LISTED RECORDS:
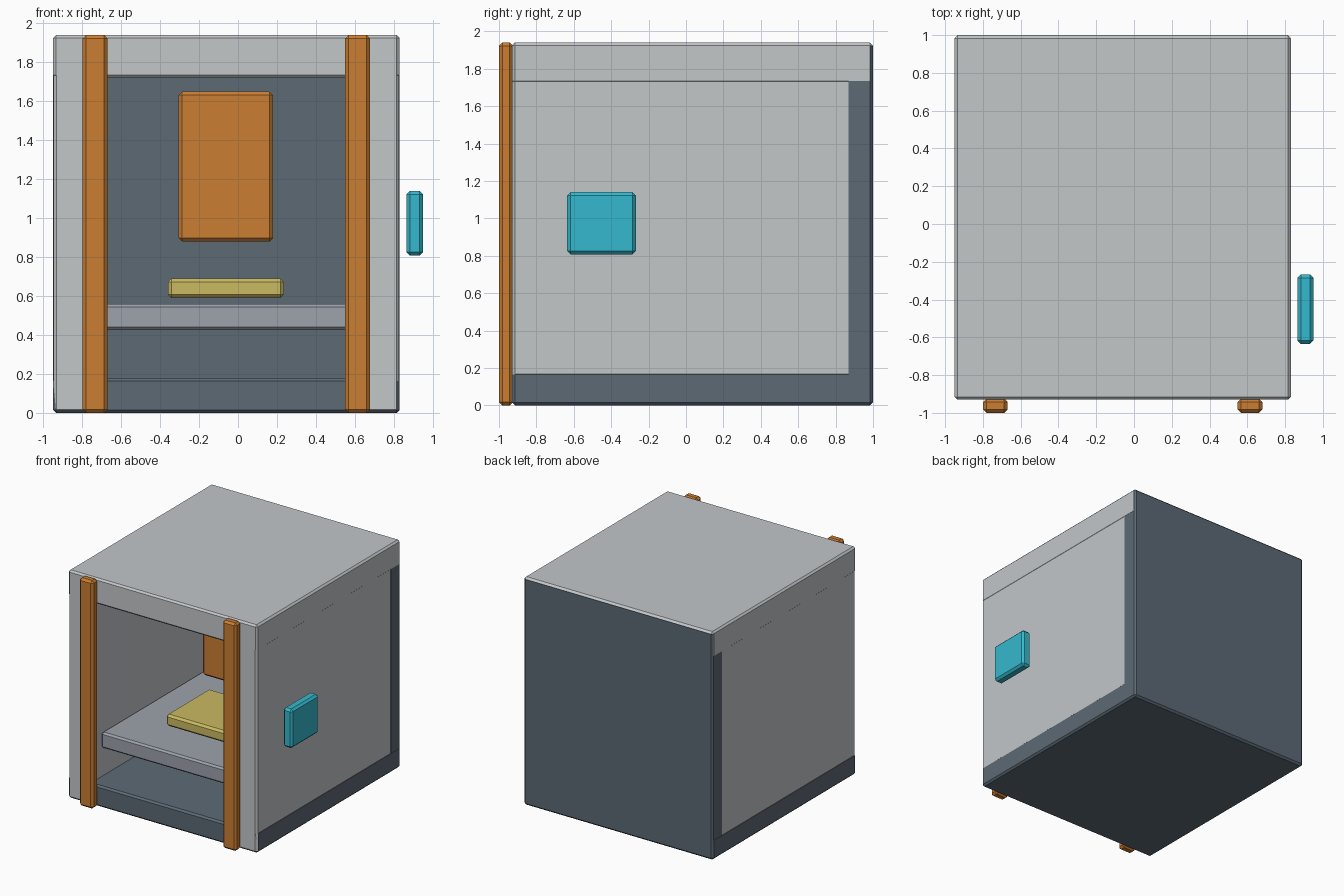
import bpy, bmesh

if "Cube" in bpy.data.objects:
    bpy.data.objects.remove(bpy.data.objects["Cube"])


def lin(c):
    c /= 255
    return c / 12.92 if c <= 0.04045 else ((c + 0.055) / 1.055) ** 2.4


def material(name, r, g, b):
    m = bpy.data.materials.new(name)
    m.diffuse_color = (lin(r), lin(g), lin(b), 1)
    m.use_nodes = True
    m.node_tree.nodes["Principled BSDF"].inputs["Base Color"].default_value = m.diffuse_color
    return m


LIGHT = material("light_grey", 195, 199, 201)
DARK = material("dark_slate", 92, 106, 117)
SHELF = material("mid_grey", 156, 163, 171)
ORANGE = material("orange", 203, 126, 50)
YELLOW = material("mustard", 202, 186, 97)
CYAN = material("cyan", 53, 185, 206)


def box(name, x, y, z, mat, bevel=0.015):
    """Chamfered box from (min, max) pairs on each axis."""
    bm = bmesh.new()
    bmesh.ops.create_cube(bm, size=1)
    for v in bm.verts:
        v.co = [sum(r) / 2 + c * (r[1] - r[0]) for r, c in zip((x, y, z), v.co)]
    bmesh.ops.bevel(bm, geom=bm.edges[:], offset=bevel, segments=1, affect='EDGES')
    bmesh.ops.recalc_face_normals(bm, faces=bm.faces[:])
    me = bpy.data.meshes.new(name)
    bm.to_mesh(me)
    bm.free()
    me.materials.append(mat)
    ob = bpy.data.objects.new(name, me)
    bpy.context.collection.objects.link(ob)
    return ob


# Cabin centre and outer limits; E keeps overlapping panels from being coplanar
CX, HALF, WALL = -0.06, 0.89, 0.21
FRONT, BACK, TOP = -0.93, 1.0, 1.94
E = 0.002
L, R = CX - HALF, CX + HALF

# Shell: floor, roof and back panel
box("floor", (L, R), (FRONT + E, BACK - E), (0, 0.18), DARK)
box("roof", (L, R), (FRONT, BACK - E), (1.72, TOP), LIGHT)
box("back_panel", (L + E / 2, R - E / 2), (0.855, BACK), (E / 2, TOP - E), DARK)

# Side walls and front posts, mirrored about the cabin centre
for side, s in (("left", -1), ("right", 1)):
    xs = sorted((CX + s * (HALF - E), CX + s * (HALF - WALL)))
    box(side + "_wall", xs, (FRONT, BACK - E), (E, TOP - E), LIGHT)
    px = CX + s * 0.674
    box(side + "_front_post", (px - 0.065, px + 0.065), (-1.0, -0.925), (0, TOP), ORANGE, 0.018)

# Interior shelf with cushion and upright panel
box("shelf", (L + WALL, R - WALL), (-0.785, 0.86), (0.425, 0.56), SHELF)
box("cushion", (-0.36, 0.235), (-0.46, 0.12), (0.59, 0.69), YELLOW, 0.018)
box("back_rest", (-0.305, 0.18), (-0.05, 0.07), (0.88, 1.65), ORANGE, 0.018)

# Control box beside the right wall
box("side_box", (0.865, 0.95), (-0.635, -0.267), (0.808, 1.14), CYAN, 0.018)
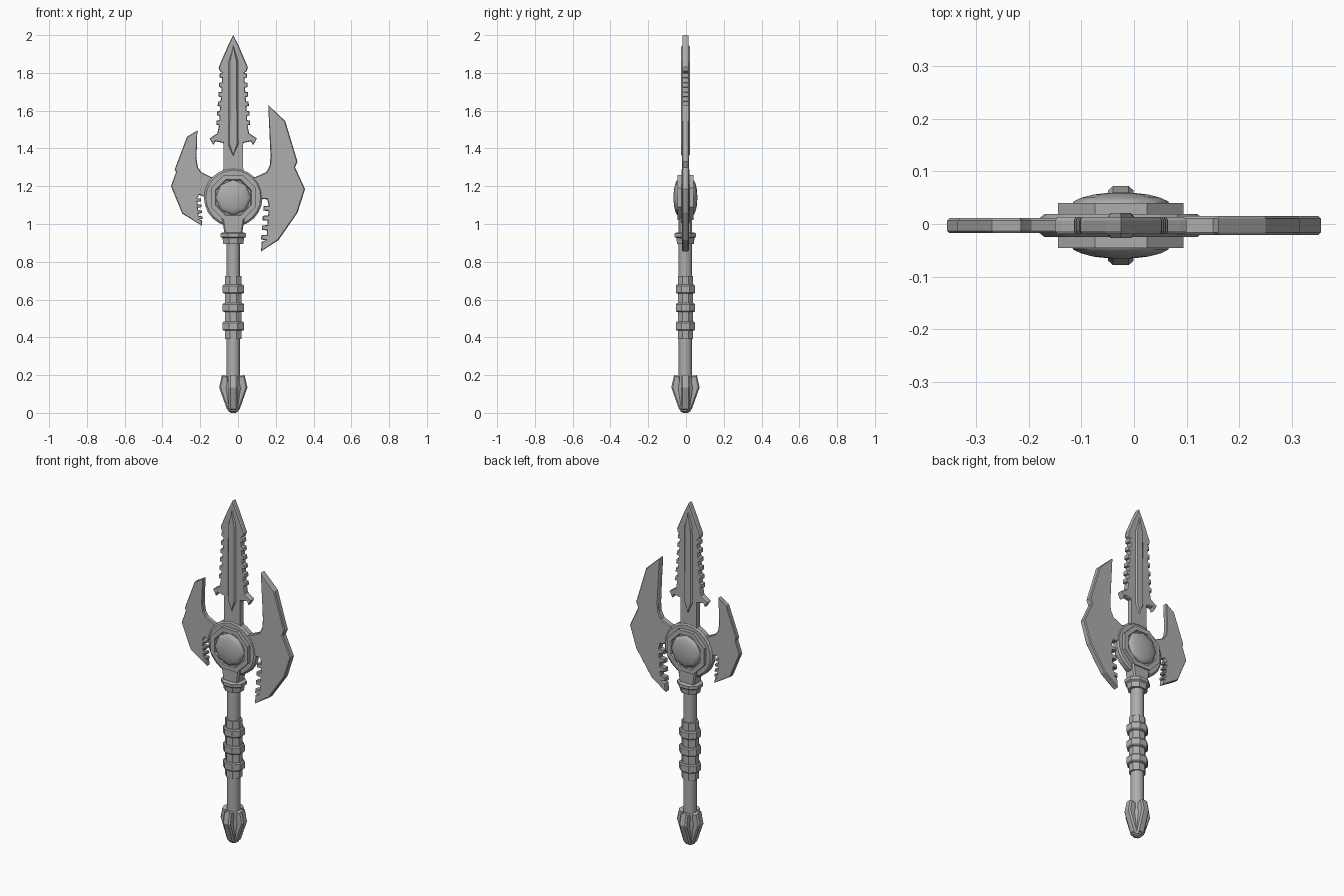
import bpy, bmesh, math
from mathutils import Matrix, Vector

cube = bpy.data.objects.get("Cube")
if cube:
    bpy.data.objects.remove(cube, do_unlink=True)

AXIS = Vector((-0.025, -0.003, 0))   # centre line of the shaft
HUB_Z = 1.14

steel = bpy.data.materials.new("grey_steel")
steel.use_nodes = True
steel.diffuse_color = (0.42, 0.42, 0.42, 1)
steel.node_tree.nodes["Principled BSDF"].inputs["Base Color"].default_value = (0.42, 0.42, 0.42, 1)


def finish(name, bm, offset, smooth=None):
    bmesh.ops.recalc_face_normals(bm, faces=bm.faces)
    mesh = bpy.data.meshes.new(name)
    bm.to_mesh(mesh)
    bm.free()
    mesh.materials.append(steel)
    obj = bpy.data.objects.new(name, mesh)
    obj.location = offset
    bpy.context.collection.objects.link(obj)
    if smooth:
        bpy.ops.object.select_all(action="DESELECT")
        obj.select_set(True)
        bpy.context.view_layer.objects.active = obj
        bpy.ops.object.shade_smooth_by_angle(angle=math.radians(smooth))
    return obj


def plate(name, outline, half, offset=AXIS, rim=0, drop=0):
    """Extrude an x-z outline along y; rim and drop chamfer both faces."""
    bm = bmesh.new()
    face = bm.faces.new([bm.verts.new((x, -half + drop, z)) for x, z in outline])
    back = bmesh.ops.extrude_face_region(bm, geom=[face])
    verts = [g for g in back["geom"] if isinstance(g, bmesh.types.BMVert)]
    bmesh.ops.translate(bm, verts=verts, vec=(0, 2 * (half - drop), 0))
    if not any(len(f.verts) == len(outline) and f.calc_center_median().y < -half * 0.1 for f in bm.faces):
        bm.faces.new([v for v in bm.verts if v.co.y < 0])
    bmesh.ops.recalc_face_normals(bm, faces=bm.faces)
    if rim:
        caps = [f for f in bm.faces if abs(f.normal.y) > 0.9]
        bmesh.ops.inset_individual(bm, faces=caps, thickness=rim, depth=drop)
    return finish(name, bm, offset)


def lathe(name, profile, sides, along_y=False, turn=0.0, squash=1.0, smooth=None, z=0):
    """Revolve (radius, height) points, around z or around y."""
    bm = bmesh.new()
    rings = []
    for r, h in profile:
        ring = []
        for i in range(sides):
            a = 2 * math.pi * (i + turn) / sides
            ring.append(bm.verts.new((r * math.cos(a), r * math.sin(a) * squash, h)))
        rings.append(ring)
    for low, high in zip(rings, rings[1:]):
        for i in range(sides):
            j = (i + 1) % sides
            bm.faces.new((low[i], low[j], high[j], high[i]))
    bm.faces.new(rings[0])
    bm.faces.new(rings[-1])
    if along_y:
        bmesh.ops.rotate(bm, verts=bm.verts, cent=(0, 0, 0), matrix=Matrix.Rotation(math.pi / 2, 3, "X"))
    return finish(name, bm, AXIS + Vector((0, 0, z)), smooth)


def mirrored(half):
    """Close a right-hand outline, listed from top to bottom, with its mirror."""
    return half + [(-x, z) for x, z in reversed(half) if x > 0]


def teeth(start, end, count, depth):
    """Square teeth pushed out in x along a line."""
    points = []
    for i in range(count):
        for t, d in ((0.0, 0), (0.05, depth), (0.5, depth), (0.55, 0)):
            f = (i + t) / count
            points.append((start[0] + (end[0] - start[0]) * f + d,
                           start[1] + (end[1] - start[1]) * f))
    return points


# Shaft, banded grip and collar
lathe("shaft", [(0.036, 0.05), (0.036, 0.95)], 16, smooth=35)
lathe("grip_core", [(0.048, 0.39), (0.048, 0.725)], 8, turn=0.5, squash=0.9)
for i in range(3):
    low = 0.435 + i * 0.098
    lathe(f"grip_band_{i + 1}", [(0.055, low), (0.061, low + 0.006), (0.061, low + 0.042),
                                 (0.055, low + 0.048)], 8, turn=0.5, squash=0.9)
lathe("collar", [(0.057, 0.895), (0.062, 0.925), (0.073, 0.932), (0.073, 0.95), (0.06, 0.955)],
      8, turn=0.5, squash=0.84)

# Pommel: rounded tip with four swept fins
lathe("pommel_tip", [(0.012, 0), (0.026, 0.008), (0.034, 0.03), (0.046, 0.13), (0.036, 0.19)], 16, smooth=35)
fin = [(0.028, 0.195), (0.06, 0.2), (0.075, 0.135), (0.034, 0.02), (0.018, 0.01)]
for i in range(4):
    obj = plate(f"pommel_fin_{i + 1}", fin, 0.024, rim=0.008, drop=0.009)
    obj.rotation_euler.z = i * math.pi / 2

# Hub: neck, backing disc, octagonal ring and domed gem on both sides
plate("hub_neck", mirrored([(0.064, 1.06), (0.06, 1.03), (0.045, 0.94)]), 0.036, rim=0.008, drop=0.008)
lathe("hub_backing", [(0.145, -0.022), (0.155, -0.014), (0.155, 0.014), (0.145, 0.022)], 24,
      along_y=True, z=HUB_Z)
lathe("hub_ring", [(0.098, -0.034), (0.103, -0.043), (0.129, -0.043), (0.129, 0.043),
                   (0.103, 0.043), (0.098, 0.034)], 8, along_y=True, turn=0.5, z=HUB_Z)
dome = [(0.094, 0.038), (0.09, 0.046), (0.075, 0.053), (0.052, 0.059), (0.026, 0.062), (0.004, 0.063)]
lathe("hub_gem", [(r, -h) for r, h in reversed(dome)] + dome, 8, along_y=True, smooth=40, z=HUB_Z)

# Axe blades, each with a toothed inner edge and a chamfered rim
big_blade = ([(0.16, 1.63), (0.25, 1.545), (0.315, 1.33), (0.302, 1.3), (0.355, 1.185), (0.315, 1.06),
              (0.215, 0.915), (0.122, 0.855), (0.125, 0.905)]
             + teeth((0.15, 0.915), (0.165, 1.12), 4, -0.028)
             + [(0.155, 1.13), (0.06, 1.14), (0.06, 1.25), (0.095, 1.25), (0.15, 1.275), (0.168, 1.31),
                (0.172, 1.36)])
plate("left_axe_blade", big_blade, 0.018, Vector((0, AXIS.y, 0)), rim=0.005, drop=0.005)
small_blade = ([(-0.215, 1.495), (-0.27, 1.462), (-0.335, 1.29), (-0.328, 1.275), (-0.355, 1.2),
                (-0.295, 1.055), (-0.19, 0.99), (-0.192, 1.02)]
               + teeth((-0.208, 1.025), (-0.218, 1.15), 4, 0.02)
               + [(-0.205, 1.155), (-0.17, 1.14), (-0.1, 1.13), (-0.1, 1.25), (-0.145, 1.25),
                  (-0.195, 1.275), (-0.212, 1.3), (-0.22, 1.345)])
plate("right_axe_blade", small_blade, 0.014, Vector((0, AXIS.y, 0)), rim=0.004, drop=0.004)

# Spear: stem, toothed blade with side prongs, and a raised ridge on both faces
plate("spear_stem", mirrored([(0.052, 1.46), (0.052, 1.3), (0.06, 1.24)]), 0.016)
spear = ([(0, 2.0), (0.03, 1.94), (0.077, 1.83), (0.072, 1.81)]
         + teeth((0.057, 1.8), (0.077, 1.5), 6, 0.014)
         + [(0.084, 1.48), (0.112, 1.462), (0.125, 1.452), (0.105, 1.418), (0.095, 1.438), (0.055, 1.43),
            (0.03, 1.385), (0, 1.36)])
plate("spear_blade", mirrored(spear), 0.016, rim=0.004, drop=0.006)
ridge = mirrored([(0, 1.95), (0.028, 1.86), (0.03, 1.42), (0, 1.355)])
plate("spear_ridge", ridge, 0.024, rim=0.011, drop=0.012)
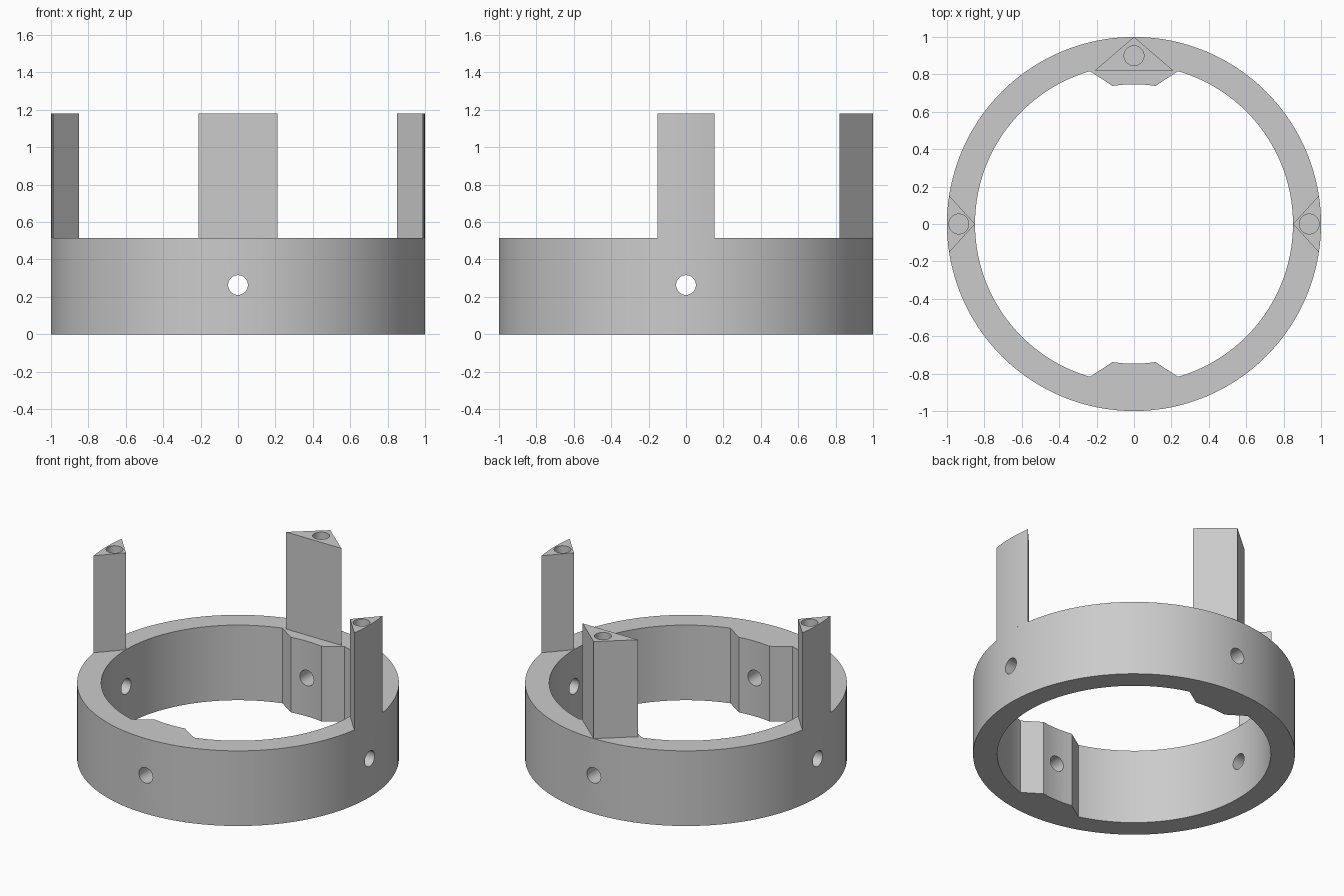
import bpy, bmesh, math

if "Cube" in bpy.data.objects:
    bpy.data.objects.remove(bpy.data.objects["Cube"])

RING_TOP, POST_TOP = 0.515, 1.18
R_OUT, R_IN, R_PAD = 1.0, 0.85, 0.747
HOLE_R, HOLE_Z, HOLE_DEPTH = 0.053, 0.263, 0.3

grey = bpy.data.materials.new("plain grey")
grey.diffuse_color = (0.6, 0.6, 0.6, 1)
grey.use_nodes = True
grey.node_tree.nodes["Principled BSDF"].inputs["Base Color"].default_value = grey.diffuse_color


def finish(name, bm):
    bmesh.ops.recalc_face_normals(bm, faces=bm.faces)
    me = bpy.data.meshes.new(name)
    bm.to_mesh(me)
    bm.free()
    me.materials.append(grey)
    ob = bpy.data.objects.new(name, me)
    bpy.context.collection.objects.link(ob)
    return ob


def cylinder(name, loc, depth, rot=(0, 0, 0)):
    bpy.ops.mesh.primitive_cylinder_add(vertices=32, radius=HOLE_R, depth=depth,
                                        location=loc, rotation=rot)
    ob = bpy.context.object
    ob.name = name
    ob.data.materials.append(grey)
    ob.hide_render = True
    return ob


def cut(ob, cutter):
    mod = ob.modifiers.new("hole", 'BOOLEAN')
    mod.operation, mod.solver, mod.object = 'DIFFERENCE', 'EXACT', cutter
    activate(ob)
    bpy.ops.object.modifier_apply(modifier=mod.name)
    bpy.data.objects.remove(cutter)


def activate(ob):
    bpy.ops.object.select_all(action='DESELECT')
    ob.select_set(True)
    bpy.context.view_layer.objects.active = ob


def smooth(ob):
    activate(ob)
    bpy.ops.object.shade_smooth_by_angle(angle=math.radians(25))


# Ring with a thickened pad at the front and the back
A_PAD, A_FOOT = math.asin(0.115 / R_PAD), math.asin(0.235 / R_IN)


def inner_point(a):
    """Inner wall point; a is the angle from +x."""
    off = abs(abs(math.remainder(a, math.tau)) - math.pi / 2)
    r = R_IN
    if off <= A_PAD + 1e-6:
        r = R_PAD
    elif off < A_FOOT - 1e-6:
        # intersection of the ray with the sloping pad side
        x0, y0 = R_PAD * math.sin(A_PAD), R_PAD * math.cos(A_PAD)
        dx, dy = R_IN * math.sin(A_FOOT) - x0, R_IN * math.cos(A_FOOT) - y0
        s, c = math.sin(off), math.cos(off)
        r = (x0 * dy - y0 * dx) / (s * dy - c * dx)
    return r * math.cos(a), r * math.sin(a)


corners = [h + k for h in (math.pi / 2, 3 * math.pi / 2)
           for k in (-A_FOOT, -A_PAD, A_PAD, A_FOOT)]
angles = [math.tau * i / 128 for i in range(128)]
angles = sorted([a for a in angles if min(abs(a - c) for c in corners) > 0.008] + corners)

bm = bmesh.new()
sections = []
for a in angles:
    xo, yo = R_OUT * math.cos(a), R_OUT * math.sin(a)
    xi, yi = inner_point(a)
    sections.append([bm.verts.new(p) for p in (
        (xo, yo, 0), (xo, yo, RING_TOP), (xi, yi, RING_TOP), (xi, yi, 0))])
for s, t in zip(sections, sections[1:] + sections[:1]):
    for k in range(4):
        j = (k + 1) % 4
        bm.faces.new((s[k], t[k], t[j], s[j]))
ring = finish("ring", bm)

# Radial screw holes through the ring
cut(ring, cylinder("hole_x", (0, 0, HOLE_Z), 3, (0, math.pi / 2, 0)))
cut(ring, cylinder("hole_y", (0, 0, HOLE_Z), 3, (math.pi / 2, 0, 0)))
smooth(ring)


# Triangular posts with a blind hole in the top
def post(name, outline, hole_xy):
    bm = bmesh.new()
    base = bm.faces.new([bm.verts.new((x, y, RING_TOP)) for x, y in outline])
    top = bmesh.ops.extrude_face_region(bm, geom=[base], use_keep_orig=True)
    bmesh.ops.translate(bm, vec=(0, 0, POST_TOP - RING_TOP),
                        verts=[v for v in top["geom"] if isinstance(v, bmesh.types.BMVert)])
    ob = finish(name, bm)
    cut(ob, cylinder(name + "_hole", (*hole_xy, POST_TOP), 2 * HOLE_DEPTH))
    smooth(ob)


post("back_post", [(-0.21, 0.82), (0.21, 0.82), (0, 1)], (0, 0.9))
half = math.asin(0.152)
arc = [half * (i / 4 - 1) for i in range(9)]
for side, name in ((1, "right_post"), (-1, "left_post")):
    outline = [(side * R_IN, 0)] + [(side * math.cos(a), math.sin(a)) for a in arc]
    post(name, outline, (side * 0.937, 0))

REQUIREMENT:
Restate the data word for word from its first line through the line with "195, 199, 201)", leaving out any picture along the way.

ANSWER FOR THE TASK:
import bpy, bmesh

if "Cube" in bpy.data.objects:
    bpy.data.objects.remove(bpy.data.objects["Cube"])


def lin(c):
    c /= 255
    return c / 12.92 if c <= 0.04045 else ((c + 0.055) / 1.055) ** 2.4


def material(name, r, g, b):
    m = bpy.data.materials.new(name)
    m.diffuse_color = (lin(r), lin(g), lin(b), 1)
    m.use_nodes = True
    m.node_tree.nodes["Principled BSDF"].inputs["Base Color"].default_value = m.diffuse_color
    return m


LIGHT = material("light_grey", 195, 199, 201)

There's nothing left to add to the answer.